▶ _Assignment_
For the records below, print the lines from the line with "s * .29, s * .6)" through the line with "bpy.context.view_layer.objects.active = body" exactly as written; include both end lines and exclude the rest.

▶ _Available records_
-- -- --

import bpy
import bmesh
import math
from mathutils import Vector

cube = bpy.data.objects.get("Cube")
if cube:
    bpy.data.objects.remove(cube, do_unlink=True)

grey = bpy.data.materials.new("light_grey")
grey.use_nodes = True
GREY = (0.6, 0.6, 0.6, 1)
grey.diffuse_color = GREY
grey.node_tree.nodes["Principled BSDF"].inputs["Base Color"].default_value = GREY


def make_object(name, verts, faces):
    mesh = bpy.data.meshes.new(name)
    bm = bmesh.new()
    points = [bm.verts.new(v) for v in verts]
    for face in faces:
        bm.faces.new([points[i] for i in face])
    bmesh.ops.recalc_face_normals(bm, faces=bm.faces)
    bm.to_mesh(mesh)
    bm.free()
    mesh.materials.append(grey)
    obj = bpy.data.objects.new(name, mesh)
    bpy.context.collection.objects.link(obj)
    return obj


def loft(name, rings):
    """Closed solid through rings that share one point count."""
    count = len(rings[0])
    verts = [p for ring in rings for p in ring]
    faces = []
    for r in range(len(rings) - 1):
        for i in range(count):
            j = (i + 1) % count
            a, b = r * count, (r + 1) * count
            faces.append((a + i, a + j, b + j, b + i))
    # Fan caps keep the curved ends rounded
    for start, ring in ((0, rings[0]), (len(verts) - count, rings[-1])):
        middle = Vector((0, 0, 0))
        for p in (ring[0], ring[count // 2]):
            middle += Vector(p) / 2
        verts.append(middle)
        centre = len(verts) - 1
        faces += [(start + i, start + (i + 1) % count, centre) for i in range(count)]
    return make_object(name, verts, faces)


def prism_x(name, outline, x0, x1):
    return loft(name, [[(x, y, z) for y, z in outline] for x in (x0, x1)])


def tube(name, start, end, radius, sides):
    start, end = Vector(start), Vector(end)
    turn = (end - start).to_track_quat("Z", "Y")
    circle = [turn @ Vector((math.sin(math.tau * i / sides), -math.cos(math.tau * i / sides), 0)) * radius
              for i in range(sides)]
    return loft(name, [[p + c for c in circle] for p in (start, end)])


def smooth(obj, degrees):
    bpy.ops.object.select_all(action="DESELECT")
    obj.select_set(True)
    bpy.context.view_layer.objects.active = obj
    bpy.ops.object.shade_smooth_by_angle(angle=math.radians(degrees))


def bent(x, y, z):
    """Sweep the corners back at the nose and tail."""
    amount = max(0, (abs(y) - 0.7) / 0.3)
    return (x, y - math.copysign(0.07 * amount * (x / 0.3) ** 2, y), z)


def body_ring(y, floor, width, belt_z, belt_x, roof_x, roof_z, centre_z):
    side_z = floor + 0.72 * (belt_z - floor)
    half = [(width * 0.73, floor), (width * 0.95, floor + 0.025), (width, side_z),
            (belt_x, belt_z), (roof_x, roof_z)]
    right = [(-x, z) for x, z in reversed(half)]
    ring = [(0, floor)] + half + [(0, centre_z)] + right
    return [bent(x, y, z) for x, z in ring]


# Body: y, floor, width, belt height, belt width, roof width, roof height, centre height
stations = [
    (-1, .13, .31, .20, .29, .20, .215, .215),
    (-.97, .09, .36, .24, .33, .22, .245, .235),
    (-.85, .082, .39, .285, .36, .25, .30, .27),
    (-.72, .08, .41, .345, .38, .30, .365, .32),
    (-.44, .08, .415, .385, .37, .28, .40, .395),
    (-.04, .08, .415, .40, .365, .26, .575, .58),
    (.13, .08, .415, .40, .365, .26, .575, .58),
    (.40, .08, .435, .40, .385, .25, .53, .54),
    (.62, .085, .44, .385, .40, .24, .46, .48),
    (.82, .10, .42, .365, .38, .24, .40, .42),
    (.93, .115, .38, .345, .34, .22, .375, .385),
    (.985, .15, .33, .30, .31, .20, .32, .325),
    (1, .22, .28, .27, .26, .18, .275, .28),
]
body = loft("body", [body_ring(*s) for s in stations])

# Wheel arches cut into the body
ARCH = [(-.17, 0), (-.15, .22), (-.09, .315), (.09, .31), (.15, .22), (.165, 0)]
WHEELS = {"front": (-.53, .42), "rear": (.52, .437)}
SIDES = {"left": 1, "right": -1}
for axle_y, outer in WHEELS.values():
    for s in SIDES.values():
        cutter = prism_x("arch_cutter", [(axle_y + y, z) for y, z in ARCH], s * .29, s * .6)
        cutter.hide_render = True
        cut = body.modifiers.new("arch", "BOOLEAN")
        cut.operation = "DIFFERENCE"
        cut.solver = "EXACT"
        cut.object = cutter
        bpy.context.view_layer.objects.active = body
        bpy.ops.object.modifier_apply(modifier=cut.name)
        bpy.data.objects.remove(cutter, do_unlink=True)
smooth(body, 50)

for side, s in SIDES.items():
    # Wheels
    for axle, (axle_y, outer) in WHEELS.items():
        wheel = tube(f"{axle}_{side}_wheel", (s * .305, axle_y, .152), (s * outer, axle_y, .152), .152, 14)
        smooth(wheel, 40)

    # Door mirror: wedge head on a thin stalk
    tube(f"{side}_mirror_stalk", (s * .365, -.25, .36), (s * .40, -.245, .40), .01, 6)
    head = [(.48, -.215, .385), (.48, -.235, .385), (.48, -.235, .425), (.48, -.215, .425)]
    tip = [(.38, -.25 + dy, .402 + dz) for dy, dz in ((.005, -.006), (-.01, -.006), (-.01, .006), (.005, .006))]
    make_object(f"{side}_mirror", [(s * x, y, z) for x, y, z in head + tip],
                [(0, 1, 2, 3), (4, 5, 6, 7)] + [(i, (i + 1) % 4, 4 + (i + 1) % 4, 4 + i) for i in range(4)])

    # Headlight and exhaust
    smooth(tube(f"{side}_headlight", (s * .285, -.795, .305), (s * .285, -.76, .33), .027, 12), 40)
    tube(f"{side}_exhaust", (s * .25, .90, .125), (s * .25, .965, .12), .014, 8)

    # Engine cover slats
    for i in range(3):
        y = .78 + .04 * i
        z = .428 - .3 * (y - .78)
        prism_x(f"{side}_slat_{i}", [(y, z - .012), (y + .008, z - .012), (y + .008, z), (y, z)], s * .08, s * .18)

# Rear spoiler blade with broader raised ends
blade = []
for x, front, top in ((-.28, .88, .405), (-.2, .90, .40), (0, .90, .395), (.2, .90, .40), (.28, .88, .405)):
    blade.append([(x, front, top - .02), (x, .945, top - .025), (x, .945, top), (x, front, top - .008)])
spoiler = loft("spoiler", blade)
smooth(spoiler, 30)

-- -- --

▶ _Reply_
        cutter = prism_x("arch_cutter", [(axle_y + y, z) for y, z in ARCH], s * .29, s * .6)
        cutter.hide_render = True
        cut = body.modifiers.new("arch", "BOOLEAN")
        cut.operation = "DIFFERENCE"
        cut.solver = "EXACT"
        cut.object = cutter
        bpy.context.view_layer.objects.active = body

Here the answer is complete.